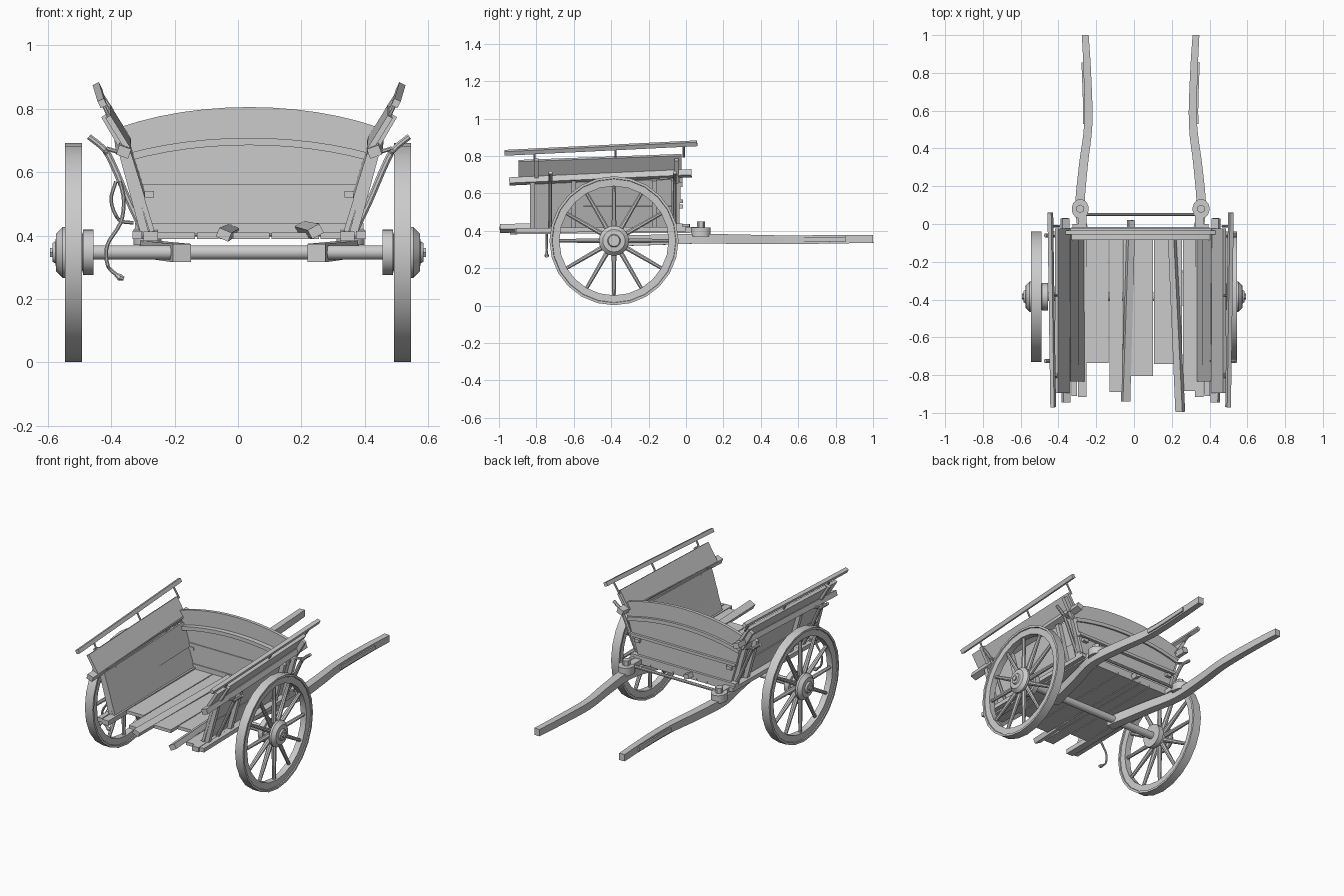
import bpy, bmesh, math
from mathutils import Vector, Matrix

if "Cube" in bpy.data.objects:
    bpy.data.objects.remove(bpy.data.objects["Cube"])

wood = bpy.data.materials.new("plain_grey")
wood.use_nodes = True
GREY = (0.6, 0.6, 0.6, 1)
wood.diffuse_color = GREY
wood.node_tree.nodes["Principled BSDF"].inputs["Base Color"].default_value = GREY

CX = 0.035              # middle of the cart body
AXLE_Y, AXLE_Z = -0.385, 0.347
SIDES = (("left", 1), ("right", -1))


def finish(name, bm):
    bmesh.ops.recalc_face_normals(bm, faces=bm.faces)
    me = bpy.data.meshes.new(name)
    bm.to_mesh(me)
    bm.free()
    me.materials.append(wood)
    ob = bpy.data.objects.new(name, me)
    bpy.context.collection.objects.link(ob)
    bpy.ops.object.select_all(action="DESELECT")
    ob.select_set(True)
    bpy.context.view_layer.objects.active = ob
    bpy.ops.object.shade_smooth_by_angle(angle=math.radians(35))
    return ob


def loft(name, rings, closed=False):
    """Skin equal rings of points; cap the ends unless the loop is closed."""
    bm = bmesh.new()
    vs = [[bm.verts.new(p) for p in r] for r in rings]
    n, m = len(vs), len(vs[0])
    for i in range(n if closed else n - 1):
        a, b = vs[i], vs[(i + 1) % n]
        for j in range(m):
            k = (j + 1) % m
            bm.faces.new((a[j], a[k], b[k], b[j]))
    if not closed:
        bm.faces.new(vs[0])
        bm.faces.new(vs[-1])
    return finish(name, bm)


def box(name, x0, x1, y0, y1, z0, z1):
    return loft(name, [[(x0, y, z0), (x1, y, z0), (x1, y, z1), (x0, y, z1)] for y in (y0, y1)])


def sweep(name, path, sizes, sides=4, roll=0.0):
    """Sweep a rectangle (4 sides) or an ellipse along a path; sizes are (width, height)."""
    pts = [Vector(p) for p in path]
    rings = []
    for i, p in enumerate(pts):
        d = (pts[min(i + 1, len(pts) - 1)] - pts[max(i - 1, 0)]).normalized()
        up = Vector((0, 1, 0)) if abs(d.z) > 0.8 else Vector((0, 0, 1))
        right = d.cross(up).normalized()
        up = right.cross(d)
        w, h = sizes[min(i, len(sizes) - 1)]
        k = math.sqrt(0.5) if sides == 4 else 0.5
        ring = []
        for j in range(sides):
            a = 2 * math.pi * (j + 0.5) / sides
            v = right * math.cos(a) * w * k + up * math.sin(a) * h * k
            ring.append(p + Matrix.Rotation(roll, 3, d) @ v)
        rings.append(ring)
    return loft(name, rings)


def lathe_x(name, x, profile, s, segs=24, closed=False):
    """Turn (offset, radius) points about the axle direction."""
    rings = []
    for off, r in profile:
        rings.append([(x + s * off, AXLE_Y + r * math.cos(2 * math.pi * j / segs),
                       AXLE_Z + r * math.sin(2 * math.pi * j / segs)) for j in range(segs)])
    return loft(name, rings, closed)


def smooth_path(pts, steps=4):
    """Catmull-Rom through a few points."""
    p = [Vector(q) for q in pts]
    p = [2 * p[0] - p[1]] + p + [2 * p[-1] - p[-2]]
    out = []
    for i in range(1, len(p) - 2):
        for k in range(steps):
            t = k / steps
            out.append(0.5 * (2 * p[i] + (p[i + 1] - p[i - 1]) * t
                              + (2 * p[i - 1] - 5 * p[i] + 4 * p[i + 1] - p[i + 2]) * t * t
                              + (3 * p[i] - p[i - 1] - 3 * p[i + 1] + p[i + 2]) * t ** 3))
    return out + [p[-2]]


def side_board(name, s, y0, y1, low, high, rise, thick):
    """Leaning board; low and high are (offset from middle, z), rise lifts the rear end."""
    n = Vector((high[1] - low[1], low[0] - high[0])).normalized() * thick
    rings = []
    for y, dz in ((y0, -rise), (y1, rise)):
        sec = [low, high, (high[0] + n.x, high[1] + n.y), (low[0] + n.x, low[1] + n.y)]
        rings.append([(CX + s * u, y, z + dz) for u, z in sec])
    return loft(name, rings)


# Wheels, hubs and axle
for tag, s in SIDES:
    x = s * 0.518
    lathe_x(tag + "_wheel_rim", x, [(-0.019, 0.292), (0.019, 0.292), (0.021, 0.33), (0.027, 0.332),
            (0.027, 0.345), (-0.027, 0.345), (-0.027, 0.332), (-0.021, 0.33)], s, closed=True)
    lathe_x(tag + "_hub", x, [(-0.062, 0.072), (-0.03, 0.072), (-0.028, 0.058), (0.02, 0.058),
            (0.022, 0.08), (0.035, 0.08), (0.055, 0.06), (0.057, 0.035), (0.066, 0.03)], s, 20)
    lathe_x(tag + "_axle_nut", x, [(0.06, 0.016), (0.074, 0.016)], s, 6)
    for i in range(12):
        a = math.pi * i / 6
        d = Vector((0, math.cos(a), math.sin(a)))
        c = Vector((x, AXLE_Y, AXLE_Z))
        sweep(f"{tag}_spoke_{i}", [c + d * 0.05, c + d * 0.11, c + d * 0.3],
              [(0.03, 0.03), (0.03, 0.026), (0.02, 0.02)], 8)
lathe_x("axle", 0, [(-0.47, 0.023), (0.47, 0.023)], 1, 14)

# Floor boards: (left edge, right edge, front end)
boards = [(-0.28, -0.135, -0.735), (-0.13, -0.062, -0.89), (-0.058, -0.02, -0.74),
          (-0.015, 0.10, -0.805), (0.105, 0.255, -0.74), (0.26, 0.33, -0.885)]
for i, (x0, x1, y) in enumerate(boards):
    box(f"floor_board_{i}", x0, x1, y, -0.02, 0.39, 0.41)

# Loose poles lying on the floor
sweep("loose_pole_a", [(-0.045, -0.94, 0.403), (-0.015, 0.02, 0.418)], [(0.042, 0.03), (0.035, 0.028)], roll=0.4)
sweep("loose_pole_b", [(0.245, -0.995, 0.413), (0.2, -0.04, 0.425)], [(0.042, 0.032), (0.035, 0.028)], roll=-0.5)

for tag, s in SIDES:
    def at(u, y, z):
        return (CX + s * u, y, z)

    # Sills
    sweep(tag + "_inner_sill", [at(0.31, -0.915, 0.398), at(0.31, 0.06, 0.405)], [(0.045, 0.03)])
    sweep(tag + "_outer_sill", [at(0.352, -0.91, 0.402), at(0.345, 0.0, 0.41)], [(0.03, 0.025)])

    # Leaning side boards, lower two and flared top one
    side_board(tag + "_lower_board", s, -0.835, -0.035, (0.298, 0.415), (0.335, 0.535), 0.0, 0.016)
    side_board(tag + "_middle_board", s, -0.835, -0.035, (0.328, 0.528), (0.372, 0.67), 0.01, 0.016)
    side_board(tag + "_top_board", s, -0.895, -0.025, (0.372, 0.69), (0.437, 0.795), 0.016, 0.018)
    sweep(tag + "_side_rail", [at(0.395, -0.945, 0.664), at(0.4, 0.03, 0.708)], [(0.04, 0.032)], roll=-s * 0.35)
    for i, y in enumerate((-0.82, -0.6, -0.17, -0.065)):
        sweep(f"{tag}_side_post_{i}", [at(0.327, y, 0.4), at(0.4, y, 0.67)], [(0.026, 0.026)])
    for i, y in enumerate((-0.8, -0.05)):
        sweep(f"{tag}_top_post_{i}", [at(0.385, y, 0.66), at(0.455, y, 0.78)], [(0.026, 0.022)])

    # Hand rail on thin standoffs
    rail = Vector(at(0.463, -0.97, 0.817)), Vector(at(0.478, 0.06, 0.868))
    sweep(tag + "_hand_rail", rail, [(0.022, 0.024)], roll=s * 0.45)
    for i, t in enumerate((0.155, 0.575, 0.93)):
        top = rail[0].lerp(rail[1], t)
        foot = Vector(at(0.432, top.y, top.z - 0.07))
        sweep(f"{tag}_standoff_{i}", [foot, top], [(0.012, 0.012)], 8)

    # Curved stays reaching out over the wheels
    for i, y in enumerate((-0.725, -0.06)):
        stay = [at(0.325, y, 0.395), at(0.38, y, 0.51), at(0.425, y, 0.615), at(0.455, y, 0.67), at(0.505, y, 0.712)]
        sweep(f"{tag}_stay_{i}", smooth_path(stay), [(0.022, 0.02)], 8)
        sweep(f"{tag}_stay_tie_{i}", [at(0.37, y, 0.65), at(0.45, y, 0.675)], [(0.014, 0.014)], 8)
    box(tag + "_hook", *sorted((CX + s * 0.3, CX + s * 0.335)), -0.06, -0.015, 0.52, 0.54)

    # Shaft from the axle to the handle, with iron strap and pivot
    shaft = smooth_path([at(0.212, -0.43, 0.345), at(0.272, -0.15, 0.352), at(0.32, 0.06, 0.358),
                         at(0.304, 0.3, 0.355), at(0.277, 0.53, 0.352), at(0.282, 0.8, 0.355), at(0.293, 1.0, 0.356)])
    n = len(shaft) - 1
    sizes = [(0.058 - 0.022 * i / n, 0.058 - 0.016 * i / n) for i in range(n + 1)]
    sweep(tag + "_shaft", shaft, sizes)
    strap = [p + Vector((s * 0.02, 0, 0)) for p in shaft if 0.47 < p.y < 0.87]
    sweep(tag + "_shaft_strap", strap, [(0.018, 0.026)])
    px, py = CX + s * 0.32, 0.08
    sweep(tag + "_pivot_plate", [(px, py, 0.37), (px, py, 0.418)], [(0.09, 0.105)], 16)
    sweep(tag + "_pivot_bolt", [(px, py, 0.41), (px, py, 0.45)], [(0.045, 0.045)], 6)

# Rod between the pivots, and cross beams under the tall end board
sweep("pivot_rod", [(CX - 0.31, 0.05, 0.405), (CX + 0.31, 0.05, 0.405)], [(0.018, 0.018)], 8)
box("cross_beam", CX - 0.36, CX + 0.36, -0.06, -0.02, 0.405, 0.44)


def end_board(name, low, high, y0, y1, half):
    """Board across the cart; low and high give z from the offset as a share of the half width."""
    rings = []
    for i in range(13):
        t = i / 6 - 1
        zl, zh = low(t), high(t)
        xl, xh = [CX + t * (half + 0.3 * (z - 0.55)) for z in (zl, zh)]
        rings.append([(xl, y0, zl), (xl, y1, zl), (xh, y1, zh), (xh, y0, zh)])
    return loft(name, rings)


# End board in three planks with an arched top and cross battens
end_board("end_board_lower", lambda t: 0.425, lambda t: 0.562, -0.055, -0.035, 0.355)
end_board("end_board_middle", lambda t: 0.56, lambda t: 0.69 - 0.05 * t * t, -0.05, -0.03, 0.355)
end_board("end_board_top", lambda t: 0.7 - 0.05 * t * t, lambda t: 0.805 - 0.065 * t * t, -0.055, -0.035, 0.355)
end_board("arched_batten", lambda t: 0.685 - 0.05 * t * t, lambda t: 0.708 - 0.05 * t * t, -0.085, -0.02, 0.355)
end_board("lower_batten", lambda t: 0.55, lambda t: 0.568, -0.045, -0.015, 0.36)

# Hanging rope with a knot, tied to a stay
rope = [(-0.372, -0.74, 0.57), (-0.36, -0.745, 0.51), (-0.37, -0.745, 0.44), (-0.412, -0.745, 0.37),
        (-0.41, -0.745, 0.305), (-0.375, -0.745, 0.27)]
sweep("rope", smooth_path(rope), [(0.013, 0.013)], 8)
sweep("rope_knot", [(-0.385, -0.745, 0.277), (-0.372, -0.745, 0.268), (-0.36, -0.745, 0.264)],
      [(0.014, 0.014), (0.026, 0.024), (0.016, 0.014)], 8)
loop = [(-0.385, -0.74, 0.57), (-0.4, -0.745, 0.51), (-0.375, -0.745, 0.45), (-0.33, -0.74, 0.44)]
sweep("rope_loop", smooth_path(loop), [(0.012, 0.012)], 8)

PROBLEM TO SOLVE
Once you find the line with "# Wheels, hubs and axle" above, print it and every line after it up to and including the line with "0.33)], s, closed=True)", exactly as written and nothing else.

YOUR RESPONSE
# Wheels, hubs and axle
for tag, s in SIDES:
    x = s * 0.518
    lathe_x(tag + "_wheel_rim", x, [(-0.019, 0.292), (0.019, 0.292), (0.021, 0.33), (0.027, 0.332),
            (0.027, 0.345), (-0.027, 0.345), (-0.027, 0.332), (-0.021, 0.33)], s, closed=True)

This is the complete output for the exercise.